What you need to do: From the first line of the material below to the line containing "bmesh.ops.recalc_face_normals(bm, faces=bm.faces)", repeat every line exactly and add nothing.

Provided data:
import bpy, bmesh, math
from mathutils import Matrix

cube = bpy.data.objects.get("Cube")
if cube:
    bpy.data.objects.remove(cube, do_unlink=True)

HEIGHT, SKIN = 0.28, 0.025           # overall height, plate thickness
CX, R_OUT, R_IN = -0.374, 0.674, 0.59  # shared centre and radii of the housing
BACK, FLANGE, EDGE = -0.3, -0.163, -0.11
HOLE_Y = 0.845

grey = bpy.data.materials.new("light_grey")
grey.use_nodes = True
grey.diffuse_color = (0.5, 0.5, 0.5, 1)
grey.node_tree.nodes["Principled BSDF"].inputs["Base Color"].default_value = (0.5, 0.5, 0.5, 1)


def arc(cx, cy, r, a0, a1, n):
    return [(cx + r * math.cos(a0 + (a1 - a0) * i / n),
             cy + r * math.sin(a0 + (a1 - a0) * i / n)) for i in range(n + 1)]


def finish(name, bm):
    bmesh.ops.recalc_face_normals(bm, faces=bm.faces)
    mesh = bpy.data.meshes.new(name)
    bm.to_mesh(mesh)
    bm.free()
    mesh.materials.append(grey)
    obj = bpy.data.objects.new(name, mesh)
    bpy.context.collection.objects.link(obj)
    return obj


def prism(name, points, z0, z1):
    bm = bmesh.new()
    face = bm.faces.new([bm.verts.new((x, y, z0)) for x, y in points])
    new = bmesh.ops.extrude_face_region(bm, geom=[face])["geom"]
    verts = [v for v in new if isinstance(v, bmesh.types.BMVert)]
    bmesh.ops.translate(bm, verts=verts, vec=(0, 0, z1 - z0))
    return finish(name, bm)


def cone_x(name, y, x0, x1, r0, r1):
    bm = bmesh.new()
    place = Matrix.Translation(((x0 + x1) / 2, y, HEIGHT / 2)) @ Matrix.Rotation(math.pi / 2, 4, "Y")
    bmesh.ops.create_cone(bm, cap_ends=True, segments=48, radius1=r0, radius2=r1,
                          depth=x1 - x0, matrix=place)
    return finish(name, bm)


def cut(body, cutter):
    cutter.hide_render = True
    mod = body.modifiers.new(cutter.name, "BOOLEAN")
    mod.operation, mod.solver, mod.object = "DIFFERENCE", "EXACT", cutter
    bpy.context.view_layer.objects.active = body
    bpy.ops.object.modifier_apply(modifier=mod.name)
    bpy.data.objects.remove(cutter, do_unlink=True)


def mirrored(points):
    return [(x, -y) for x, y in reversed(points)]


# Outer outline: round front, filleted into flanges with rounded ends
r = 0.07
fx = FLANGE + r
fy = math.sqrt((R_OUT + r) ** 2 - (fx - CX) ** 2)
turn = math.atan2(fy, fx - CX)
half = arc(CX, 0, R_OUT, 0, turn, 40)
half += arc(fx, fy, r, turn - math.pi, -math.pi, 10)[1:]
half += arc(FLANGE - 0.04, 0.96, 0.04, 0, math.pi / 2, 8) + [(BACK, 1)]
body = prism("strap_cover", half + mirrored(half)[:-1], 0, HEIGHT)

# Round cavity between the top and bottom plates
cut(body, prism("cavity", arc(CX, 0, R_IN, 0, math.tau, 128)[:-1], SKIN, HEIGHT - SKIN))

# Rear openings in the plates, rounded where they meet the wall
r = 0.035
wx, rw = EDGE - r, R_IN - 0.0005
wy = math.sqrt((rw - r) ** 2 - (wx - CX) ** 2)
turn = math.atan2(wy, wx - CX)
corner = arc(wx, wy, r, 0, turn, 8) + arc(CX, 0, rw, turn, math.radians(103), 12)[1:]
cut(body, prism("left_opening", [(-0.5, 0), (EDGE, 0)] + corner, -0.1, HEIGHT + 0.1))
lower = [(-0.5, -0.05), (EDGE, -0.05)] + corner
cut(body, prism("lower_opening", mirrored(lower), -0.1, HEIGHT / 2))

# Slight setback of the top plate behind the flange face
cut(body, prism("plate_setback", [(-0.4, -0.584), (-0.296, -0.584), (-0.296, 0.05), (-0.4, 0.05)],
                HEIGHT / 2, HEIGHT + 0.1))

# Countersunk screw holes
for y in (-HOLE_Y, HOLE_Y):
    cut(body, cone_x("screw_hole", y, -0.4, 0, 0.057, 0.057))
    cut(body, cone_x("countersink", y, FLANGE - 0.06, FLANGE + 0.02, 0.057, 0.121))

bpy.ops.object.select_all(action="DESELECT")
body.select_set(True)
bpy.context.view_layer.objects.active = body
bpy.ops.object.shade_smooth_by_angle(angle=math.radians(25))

Answer box:
import bpy, bmesh, math
from mathutils import Matrix

cube = bpy.data.objects.get("Cube")
if cube:
    bpy.data.objects.remove(cube, do_unlink=True)

HEIGHT, SKIN = 0.28, 0.025           # overall height, plate thickness
CX, R_OUT, R_IN = -0.374, 0.674, 0.59  # shared centre and radii of the housing
BACK, FLANGE, EDGE = -0.3, -0.163, -0.11
HOLE_Y = 0.845

grey = bpy.data.materials.new("light_grey")
grey.use_nodes = True
grey.diffuse_color = (0.5, 0.5, 0.5, 1)
grey.node_tree.nodes["Principled BSDF"].inputs["Base Color"].default_value = (0.5, 0.5, 0.5, 1)


def arc(cx, cy, r, a0, a1, n):
    return [(cx + r * math.cos(a0 + (a1 - a0) * i / n),
             cy + r * math.sin(a0 + (a1 - a0) * i / n)) for i in range(n + 1)]


def finish(name, bm):
    bmesh.ops.recalc_face_normals(bm, faces=bm.faces)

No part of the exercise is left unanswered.